From 1 January 2017, tough sanctions have come into force for lawyers and other advisers – like accountants or bankers – who enable tax evasion. They’ll face fines of up to 100% of the total tax they helped evade or £3,000 – whichever is the highest. The government will now also be able to publicly name the culprits. The UK is one of the first countries in the world to introduce this power.
The regime has been designed to capture those who enable avoidance, rather than those who provide second opinion advice to clients on arrangements designed or enabled by others.
Financial Secretary to the Treasury, Jane Ellison, has said, ‘closer to home, we are creating a tax system where taxes are fair, competitive and paid. The raft of measures we have introduced to tackle avoidance and evasion will create a level playing field for the clear majority of people and businesses who play fair and pay what is due.’
This year will also see the government introduce a new corporate criminal offence of failing to prevent the facilitation of tax evasion, as a part of the Criminal Finances Bill. Companies will be held liable if an individual acting on its behalf, as an employee or contractor, facilitates tax evasion (currently there needs to be proof that the board of directors were aware of and involved in facilitating the evasion).
Furthermore, there will be the introduction of a new requirement to correct past tax evasion as part of the Finance Bill.
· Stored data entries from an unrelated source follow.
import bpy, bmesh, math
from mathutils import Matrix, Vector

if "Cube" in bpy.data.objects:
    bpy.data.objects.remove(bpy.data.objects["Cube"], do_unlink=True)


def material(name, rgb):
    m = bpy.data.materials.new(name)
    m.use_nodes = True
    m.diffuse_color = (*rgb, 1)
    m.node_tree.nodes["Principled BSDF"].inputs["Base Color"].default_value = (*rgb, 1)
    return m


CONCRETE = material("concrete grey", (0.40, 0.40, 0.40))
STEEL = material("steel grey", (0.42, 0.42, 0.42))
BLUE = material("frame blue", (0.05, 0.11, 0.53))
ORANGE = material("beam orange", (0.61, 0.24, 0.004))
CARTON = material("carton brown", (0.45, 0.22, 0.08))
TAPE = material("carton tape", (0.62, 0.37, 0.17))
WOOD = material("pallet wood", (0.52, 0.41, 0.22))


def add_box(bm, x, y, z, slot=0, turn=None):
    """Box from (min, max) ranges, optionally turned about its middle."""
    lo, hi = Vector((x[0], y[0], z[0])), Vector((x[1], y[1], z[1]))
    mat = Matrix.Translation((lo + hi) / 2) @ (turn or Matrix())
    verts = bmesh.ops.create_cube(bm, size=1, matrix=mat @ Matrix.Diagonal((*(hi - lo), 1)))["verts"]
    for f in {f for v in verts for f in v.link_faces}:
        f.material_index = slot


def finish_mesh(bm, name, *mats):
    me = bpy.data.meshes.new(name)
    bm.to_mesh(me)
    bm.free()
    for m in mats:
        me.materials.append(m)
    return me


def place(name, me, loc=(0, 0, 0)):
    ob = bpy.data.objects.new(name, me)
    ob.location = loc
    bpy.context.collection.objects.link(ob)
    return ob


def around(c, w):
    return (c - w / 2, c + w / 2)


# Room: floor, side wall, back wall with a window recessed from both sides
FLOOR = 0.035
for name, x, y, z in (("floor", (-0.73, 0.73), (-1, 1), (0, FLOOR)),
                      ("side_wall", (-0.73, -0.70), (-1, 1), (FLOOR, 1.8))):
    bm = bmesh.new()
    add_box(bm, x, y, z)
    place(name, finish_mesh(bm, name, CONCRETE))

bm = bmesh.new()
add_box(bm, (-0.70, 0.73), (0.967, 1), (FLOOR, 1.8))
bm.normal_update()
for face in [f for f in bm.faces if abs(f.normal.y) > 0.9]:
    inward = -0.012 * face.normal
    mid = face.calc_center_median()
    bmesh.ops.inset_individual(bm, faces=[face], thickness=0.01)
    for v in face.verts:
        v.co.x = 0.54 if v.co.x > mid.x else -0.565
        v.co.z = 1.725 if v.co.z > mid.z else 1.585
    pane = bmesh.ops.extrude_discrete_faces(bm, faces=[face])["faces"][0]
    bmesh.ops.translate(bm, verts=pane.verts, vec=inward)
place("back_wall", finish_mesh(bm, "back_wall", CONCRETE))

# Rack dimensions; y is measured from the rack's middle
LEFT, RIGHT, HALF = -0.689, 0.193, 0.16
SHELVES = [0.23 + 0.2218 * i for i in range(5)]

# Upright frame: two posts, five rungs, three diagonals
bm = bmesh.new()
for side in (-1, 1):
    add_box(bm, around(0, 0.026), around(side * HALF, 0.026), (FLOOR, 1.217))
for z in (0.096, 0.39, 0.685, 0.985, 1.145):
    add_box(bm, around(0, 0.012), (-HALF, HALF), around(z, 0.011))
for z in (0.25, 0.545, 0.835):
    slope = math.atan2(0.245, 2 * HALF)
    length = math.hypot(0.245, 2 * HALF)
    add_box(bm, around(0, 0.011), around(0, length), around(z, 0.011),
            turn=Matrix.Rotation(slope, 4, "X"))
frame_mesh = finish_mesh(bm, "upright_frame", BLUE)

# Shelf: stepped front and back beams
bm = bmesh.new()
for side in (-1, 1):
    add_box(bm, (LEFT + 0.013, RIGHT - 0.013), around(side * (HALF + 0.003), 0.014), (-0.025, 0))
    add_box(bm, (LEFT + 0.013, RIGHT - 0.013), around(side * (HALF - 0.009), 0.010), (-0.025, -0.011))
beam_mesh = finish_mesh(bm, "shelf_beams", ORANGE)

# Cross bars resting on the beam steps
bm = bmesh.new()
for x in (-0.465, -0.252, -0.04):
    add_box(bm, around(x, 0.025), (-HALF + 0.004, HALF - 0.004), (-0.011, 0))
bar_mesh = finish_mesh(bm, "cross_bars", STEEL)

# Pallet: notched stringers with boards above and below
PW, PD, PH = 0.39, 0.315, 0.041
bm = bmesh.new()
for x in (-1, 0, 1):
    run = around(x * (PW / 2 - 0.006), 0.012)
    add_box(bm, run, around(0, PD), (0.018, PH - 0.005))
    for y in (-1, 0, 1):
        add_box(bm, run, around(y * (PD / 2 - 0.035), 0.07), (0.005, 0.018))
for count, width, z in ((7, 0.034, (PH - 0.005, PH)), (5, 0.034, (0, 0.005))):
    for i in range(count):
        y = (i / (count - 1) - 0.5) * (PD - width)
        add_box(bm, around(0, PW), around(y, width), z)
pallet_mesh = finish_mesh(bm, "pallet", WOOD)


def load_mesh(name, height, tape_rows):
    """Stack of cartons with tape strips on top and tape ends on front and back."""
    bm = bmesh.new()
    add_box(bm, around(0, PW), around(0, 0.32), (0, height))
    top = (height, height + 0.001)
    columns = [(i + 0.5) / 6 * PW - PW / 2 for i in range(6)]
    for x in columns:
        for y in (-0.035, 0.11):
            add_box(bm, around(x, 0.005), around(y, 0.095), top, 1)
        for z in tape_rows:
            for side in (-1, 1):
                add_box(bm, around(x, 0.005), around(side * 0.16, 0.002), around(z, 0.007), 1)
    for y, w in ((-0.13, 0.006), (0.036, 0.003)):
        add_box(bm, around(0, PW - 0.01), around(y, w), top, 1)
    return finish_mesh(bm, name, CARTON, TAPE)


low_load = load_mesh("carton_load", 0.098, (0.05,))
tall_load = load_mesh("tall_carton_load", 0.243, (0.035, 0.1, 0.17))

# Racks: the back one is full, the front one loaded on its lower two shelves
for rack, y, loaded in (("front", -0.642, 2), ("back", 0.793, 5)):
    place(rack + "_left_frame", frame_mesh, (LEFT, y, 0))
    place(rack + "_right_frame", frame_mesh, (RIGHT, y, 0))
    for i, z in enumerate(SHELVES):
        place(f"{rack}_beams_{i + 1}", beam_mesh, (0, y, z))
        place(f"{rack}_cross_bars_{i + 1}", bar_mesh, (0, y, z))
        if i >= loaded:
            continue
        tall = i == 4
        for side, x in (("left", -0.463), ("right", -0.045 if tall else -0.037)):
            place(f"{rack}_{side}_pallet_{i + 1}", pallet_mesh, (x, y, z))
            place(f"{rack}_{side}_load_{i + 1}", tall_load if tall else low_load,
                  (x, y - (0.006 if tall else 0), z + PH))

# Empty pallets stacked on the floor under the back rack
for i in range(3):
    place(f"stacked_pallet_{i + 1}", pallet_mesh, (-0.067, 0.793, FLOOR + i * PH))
This Bill aims to catch anyone who has failed to correct past evaded taxes by 30 September 2018, hitting them with tough new penalties.
2017 marks a large push by the government and HMRC to crack down on tax evasion. It will be worth watching to see how the Bills develop and whether the sanctions become any tougher in the bid to make tax evasion more difficult for all involved.